There had been dreams. Of houses. Of chairs and dining tables. Of mountains and puddles. Children and jokes. I thought. You thought. He thought. She thought. We all thought. They thought. Different things, unfortunately. The same start but a different finish each. Another place, another plan. The trees watched grimly, the mud ate greedily, time turned its face away. We came clean. Such lies. The rooster cried for the third time. I know thee not. Memories were buried alive in unmarked graves. The sun washed its hands of it.
She stood there singing, clutching her heart desperately in her left hand. People danced on the trails of blood. smudging it all over the floor. Invisible stains painted a vivid picture of her agony. They ignored her bleeding heart and kept dancing. The hem of the bride's gown turned a grimy shade of red. The white lace was stained for life. The colour of ache. 30 pieces of silver glinted wickedly. People washed their hands of it. And it dragged on over black puddles of lies, spilt mistakes and lumps of pretense. One, two, three, skip. No one was the worse off for it, except, perhaps the white lace, which would never be the same again.

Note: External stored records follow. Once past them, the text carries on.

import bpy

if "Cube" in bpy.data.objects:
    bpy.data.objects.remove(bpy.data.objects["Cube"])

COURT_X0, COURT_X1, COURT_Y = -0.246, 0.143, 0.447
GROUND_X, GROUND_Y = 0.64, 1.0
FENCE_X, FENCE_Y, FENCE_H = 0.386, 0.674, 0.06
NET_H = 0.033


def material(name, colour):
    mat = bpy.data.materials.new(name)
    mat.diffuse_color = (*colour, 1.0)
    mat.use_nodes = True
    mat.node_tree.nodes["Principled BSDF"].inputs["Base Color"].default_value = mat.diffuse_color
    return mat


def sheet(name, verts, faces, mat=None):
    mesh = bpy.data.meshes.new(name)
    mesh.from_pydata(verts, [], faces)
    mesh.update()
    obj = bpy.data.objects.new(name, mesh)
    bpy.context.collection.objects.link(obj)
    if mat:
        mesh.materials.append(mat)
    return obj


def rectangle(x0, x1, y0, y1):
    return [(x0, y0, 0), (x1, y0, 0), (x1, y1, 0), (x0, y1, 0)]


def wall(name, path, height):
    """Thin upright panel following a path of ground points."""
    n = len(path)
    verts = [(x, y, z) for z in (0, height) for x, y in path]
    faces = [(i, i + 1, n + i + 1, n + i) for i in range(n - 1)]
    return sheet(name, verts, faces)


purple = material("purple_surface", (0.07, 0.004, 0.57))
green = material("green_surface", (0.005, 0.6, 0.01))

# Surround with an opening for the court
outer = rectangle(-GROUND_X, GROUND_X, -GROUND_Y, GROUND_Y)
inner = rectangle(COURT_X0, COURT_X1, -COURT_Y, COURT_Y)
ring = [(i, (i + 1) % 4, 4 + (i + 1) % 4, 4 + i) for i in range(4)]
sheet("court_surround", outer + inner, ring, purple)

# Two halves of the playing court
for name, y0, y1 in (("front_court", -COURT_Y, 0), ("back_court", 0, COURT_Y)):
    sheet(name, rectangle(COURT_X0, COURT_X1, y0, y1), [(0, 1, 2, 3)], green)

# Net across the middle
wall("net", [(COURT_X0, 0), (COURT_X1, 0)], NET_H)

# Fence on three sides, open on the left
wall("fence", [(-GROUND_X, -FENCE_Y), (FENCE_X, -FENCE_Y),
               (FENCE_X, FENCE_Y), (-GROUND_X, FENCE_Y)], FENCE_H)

Love was portioned into four quarters. Sweet. Bitter. Ache. Ecstasy. Someone was going to get what was coming to them.
I sank my teeth into it. Spat it out. It was rotten. I washed my hands of it.